One of these was Klaus Nomi, a shock-haired singer with a piercingly high voice, who fused post-punk performance art with operatic arias.
Thirty years on, Smeaton, in collaboration with choreographer Alan Greig, has created Do You Nomi?, a dance theatre homage to Nomi, who died of Aids-related illnesses in 1983 aged 29. As Smeaton explains, Nomi was a fascinating character, whose own performances were hugely theatrical.
"He just seemed to be part of this very different scene. It was a very fertile time, and you could be more avant-garde and experimental, which Reaganism and Thatcherism kind of knocked out. While it went on, Klaus was a fascinating, enigmatic character who was very much part of that."
The idea for the show came from Smeaton's creative relationship with Greig. Smeaton had been drafted in as an actor to one of Greig's shows, while Greig had previously choreographed theatre shows which Smeaton had appeared in. Out of this, the pair decided to work on a new piece that integrated both acting and dance disciplines. It was other shared experiences between the pair that influenced what the show would be about.
"We both grew up through the punk era, and then the new wave era," Smeaton says. "That was our formative musical years, and we both loved Klaus Nomi. Even a lot of people from that time haven't heard of Klaus Nomi, but he was a gay man as well, and was one of the first people I'd ever heard of who contracted and died of Aids. That was quite shocking at the time, when the plague label was becoming really powerful. Klaus died at a point when he was really starting to reach some kind of fame in his life, and it was a really fascinating story, but, because Klaus was so kind of abstract, we thought that the abstraction of dance would fit really well with it. I don't think you could tell everybody's story through dance."
Nomi was born in Bavaria in 1944, and in the 1960s worked as an usher at the Deutsch Opera in West Berlin as well as singing arias at gay discos. In 1972 he moved to New York and became involved in the fecund East Village art scene, appearing onstage in a camp satire of Wagner's Das Rheingold.
In 1978, Nomi appeared in New Wave Vaudeville, a four-night event at which he sang an aria from Saint-Saens 1877 opera, Samson et Dalila while wearing a skin-tight space-suit with transparent plastic cape. The performance ended in a riot of smoke bombs and strobe lights, and led to dates in other clubs. At the suggestion of No Wave icon James Chance's manager, Nomi formed a band, which, in later incarnations featured artists Keith Haring and Jean-Michel Basquiat in its ranks.
In 1979, Nomi appeared as backing singer for David Bowie on Saturday Night Live, performing Boys Keep Swinging and The Man Who Sold The World while dragging around the studio a prop pink poodle with a television set in its mouth. Despite releasing two albums, the nearest Nomi came to the mass consciousness in the UK was via an appearance in Urgh! A Music War, a documentary compendium of left-field acts of the era playing live. Nomi performed Total Eclipse in a sequence which was shown in full several times on The Old Grey Whistle Test.

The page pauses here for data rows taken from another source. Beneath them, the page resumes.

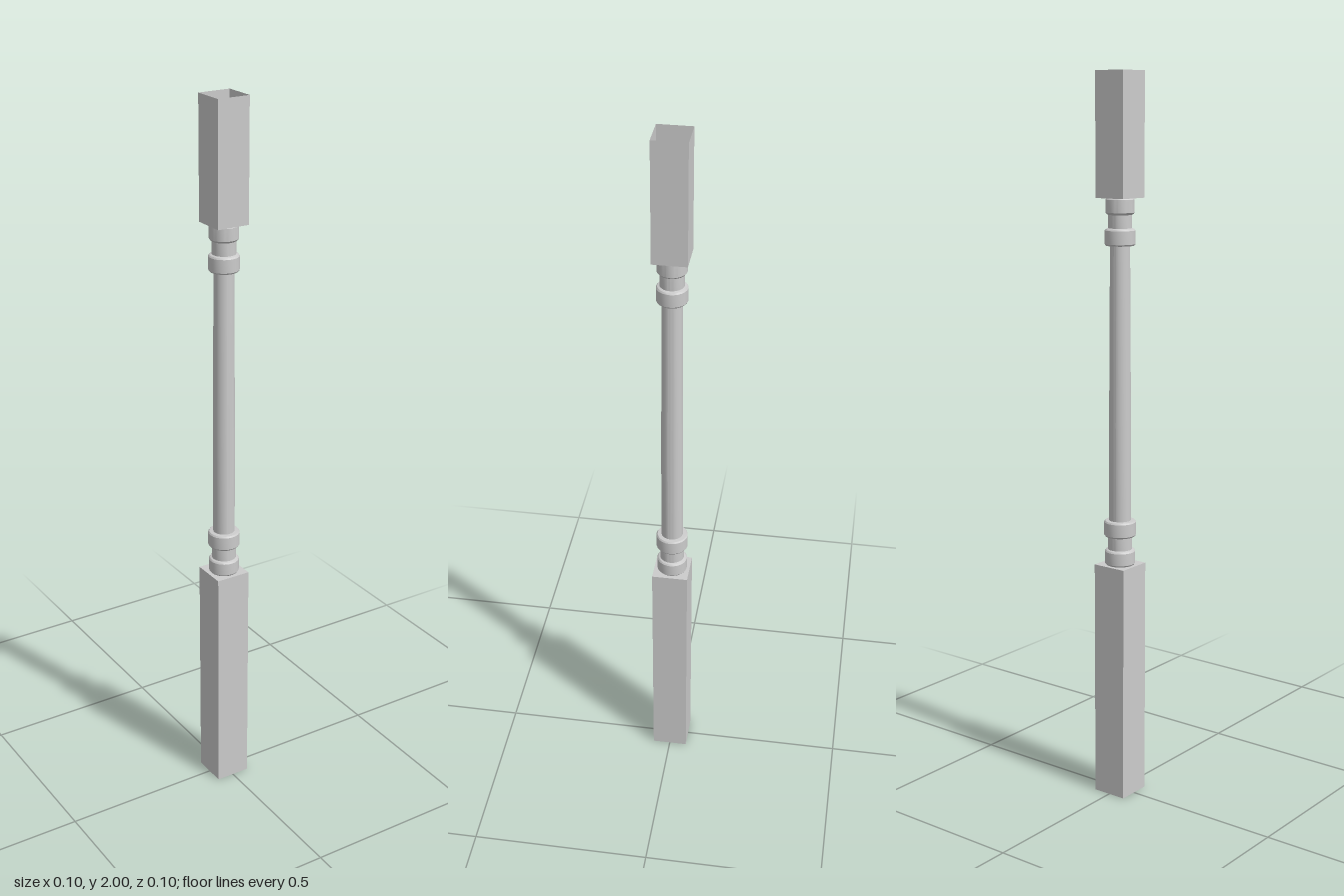
import * as THREE from 'three';
import { toCreasedNormals } from 'three/addons/utils/BufferGeometryUtils.js';

const material = new THREE.MeshStandardMaterial({ color: 0xcccccc, side: THREE.DoubleSide });

// Hollow square sleeve, open at its outer end, closed by a plate where it meets the turned shaft
function squareSleeve(name, half, y0, y1, plateAtTop) {
  const group = new THREE.Group();
  group.name = name;
  const r = half * Math.SQRT2;
  const walls = new THREE.CylinderGeometry(r, r, y1 - y0, 4, 1, true);
  walls.rotateY(Math.PI / 4);
  const wallMesh = new THREE.Mesh(toCreasedNormals(walls, 0.5), material);
  wallMesh.name = name + 'Walls';
  wallMesh.position.y = (y0 + y1) / 2;

  const plate = new THREE.PlaneGeometry(half * 2, half * 2);
  plate.rotateX(plateAtTop ? -Math.PI / 2 : Math.PI / 2);
  const plateMesh = new THREE.Mesh(plate, material);
  plateMesh.name = name + 'Plate';
  plateMesh.position.y = plateAtTop ? y1 : y0;
  group.add(wallMesh, plateMesh);
  return group;
}

// Part turned on the vertical axis from [radius, height] pairs
function turned(name, profile) {
  const points = profile.map(([r, y]) => new THREE.Vector2(r, y));
  const mesh = new THREE.Mesh(toCreasedNormals(new THREE.LatheGeometry(points, 24), 0.5), material);
  mesh.name = name;
  return mesh;
}

// Two raised bands joined by a narrower neck; s is the direction away from the square sleeve
function collar(name, y, s, bandNear, bandFar, neck, shaft) {
  const profile = [
    [bandNear - 0.003, 0], [bandNear, 0.004], [bandNear, 0.038], [bandNear - 0.003, 0.042],
    [neck, 0.044], [neck, 0.079],
    [bandFar - 0.003, 0.081], [bandFar, 0.085], [bandFar, 0.121], [bandFar - 0.003, 0.125],
    [shaft, 0.126],
  ].map(([r, h]) => [r, y + s * h]);
  return turned(name, s > 0 ? profile : profile.reverse());
}

export function createModel() {
  const model = new THREE.Group();
  model.name = 'porchPost';
  model.add(
    squareSleeve('squareBase', 0.05, 0, 0.67, true),
    squareSleeve('squareTop', 0.046, 1.673, 2, false),
    collar('lowerCollar', 0.67, 1, 0.042, 0.044, 0.034, 0.03),
    collar('upperCollar', 1.673, -1, 0.039, 0.041, 0.032, 0.027),
    // Gently tapering round shaft
    turned('shaft', [[0.03, 0.796], [0.03, 1.07], [0.027, 1.547]]),
  );
  return model;
}
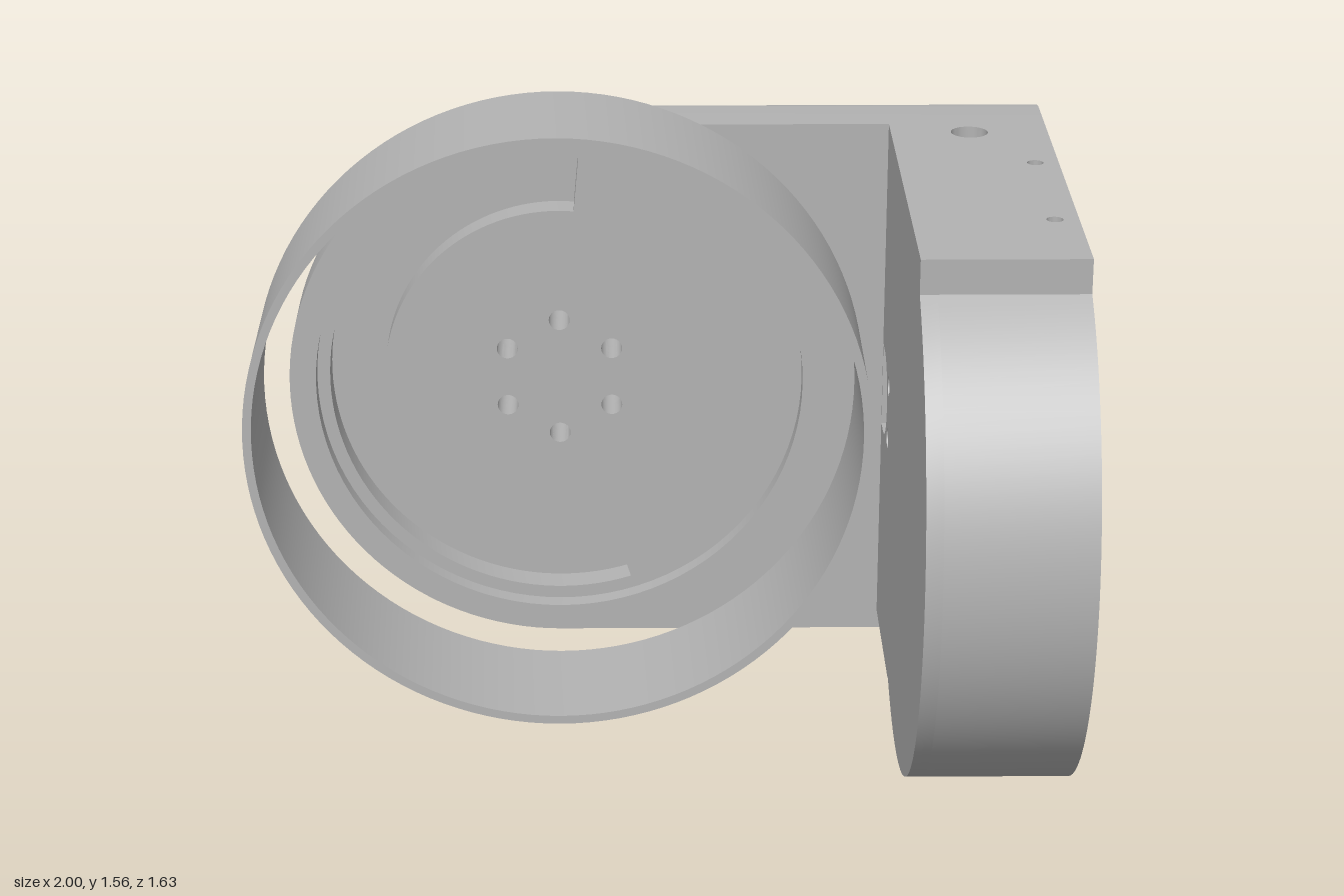
import * as THREE from 'three';
import { toCreasedNormals } from 'three/addons/utils/BufferGeometryUtils.js';

const CX = -0.22, CY = 0.7825, R = 0.6925; // hub centre and plate radius
const BACK = -0.81, STEP = -0.75, FRONT = -0.57, ROUND = 0.09;
const BORE_U = -0.13; // bore centre, u = -z
const SCREW_Y = [0.26, 1.305], SCREW_X = [0.765, 0.94], HEAD_R = 0.075;

export function createModel() {
  const model = new THREE.Group();
  const grey = new THREE.MeshStandardMaterial({ color: 0xb3b3b3, side: THREE.DoubleSide });
  grey.name = 'grey';

  const add = (name, geometry, parent = model) => {
    const mesh = new THREE.Mesh(geometry, grey);
    mesh.name = name;
    parent.add(mesh);
    return mesh;
  };
  const group = (name) => {
    const g = new THREE.Group();
    g.name = name;
    model.add(g);
    return g;
  };
  const polar = (cx, cy, r, deg) => {
    const a = THREE.MathUtils.degToRad(deg);
    return new THREE.Vector2(cx + r * Math.cos(a), cy + r * Math.sin(a));
  };
  const arc = (cx, cy, r, from, to, n) =>
    Array.from({ length: n + 1 }, (_, i) => polar(cx, cy, r, from + ((to - from) * i) / n));
  const circle = (cx, cy, r, n = 24) => arc(cx, cy, r, 0, 360, n).slice(0, n);
  const shapeOf = (points, holes = []) => {
    const s = new THREE.Shape(points);
    s.holes = holes.map((h) => new THREE.Path(h));
    return s;
  };
  const extrude = (shape, depth) =>
    toCreasedNormals(new THREE.ExtrudeGeometry(shape, { depth, bevelEnabled: false }), 0.4);
  const wall = (x, y, r, z0, z1, n = 24) => // open tube along z
    new THREE.CylinderGeometry(r, r, z1 - z0, n, 1, true).rotateX(Math.PI / 2).translate(x, y, (z0 + z1) / 2);
  const cap = (z, points, holes) => new THREE.ShapeGeometry(shapeOf(points, holes)).translate(0, 0, z);

  // Back plate outline, inset by d; the corner screw seats may bite into its right edge
  const outline = (d, bite) => {
    const pts = [], r = R - d;
    for (let i = 0; i <= 160; i++) {
      const y = CY - r + (2 * r * i) / 160;
      let x = 1 - d;
      if (bite) for (const cy of SCREW_Y) {
        const h = Math.abs(y - cy);
        if (h < HEAD_R) x = Math.min(x, SCREW_X[1] - Math.sqrt(HEAD_R ** 2 - h ** 2));
      }
      pts.push(new THREE.Vector2(x, y));
    }
    return pts.concat(arc(CX, CY, r, 90, 270, 64));
  };
  const loft = (rings) => {
    const pos = [], index = [], n = rings[0].points.length;
    rings.forEach(({ z, points }) => points.forEach((p) => pos.push(p.x, p.y, z)));
    for (let k = 0; k < rings.length - 1; k++) {
      for (let i = 0; i < n; i++) {
        const a = k * n + i, b = k * n + ((i + 1) % n);
        index.push(a, a + n, b, b, a + n, b + n);
      }
    }
    const g = new THREE.BufferGeometry();
    g.setAttribute('position', new THREE.Float32BufferAttribute(pos, 3));
    g.setIndex(index);
    return toCreasedNormals(g, 0.5);
  };
  const inset = (z) => {
    const t = Math.max(0, BACK + ROUND - z);
    return ROUND - Math.sqrt(Math.max(0, ROUND ** 2 - t ** 2));
  };
  const ringsBetween = (z0, z1, n, bite) =>
    Array.from({ length: n + 1 }, (_, i) => {
      const z = z0 + (z1 - z0) * (1 - Math.cos((i / n) * Math.PI / 2));
      return { z, points: outline(inset(z), bite) };
    });

  // Back plate with rounded rear edge
  const plate = group('backPlate');
  const hubHoles = [0, 1, 2, 3, 4, 5].map((k) => polar(CX, CY, 0.155, 90 + 60 * k));
  const hubPaths = hubHoles.map((p) => circle(p.x, p.y, 0.027));
  const seats = SCREW_Y.map((y) => circle(SCREW_X[0], y, HEAD_R, 32));
  const screwPaths = SCREW_Y.flatMap((y) => SCREW_X.map((x) => circle(x, y, 0.042)));
  add('roundedEdge', loft(ringsBetween(BACK, STEP, 8, true)), plate);
  add('plateSide', loft([...ringsBetween(STEP, BACK + ROUND, 3, false), { z: FRONT, points: outline(0, false) }]), plate);
  add('rearFace', cap(BACK, outline(ROUND, true), [...hubPaths, ...seats]), plate);
  add('screwSeatFloor', cap(STEP, outline(inset(STEP), false), [...hubPaths, ...screwPaths]), plate);
  add('frontFace', cap(FRONT, outline(0, false), [circle(CX, CY, 0.625, 96)]), plate);
  for (const p of hubHoles) add('hubHole', wall(p.x, p.y, 0.027, BACK, -0.62), plate);
  for (const y of SCREW_Y) {
    add('screwSeat', wall(SCREW_X[0], y, HEAD_R, BACK, STEP, 32), plate);
    for (const x of SCREW_X) {
      add('screwHole', wall(x, y, 0.042, STEP, -0.6), plate);
      add('screwHoleEnd', cap(-0.6, circle(x, y, 0.042)), plate);
    }
  }

  // Round recess in the plate with a curved groove in its floor
  const groove = [...arc(CX, CY, 0.592, 85, 288, 72), ...arc(CX, CY, 0.45, 288, 85, 72)];
  const disc = circle(CX, CY, 0.625, 96);
  add('recessWall', wall(CX, CY, 0.625, -0.62, FRONT, 96), plate);
  add('recessFloor', extrude(shapeOf(disc, [groove, ...hubPaths]), 0.08).translate(0, 0, -0.7), plate);
  add('grooveFloor', extrude(shapeOf(disc, hubPaths), 0.03).translate(0, 0, -0.73), plate);

  // Thin ring standing in front of the plate
  const ring = shapeOf(circle(CX, CY, 0.78, 128), [circle(CX, CY, 0.758, 128)]);
  add('ring', extrude(ring, 0.39).translate(0, 0, FRONT));

  // Side housing, drawn in (u, y) and extruded along x
  const housing = group('sideHousing');
  const alongX = (shape, x0, x1) => extrude(shape, x1 - x0).rotateY(Math.PI / 2).translate(x0, 0, 0);
  const startDeg = THREE.MathUtils.radToDeg(Math.acos(-0.33 / R));
  const profile = [
    new THREE.Vector2(-0.46, 1.42),
    ...arc(BORE_U, CY, R, startDeg, 294, 64),
    new THREE.Vector2(0.155, 0.14),
    new THREE.Vector2(0.57, 0.14),
    new THREE.Vector2(0.57, 1.42),
  ];
  // Bore with six pockets between six teeth; the rear pocket opens into a cable slot
  const bore = [];
  for (let k = 0; k < 6; k++) {
    const a = 60 * k;
    if (k === 0) {
      bore.push(...arc(BORE_U, CY, 0.635, -17, -10, 4),
        new THREE.Vector2(0.562, CY - 0.11), new THREE.Vector2(0.562, CY + 0.11),
        ...arc(BORE_U, CY, 0.635, 10, 17, 4));
    } else bore.push(...arc(BORE_U, CY, 0.635, a - 17, a + 17, 14));
    bore.push(...arc(BORE_U, CY, 0.442, a + 17, a + 43, 10));
  }
  const toothHoles = [0, 1, 2, 3, 4, 5].map((k) => {
    const p = polar(BORE_U, CY, 0.525, 30 + 60 * k);
    return circle(p.x, p.y, 0.02, 16);
  });
  add('toothedWall', alongX(shapeOf(profile, [bore, ...toothHoles]), 0.65, 1), housing);

  const cableSlot = [
    new THREE.Vector2(0.562, CY + 0.11),
    ...arc(0.508, CY, 0.11, 90, 270, 24),
    new THREE.Vector2(0.562, CY - 0.11),
  ];
  const floorHoles = [-0.07, 0.07].map((dy) => circle(0.36, CY + dy, 0.025));
  add('housingFloor', alongX(shapeOf(profile, [cableSlot, ...floorHoles]), 0.61, 0.65), housing);

  // Top slab of the housing with its screw holes, drawn in (x, -z)
  const slab = shapeOf(
    [[0.61, -0.46], [1, -0.46], [1, 0.57], [0.61, 0.57]].map(([x, y]) => new THREE.Vector2(x, y)),
    [circle(0.805, 0.5, 0.046, 32), circle(0.943, 0.25, 0.02), circle(0.943, -0.18, 0.02)]
  );
  add('topSlab', extrude(slab, 0.055).rotateX(-Math.PI / 2).translate(0, 1.42, 0), housing);

  return model;
}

His image and sense of self-invention pre-dated the likes of Boy George and performance artist Leigh Bowery, while also following in the footsteps of the grandest of dames, Quentin Crisp.
"The whole thing about Nomi's image was an escape from the threat of nuclear war," Smeaton says, "and using fifties sci-fi imagery in the eighties. He was really like nothing on earth, but he was just this shy guy who happened to have this amazing voice."
Do You Nomi? is Smeaton's latest exploration of pop culture icons. Whereas in Bette/Cavett and Whatever Happened To Benny Hill?, Smeaton played the title roles of Bette Davis and Benny Hill himself, here he and Greig have drafted in a full cast, with Smeaton directing.
He says: "I'm too old to play Klaus, so we've hot two actors dancing, and two dancers acting, with one playing Klaus. With all of these stories, I'm not just looking at a person. I'm looking at a whole period of history. With Bette, it was all about that whole interview set-up at the time, while Benny Hill was I suppose more autobiographical, but I think telling a person's story can tell a lot about the period they lived through, and how their lives changed. They're all people who fascinate me. I used to go about with eye-liner on, and I suppose try to be like Klaus, but he pushed things further than anyone."
Do You Nomi?, Tron Theatre, Glasgow, February 20-21, then tours www.tron.co.uk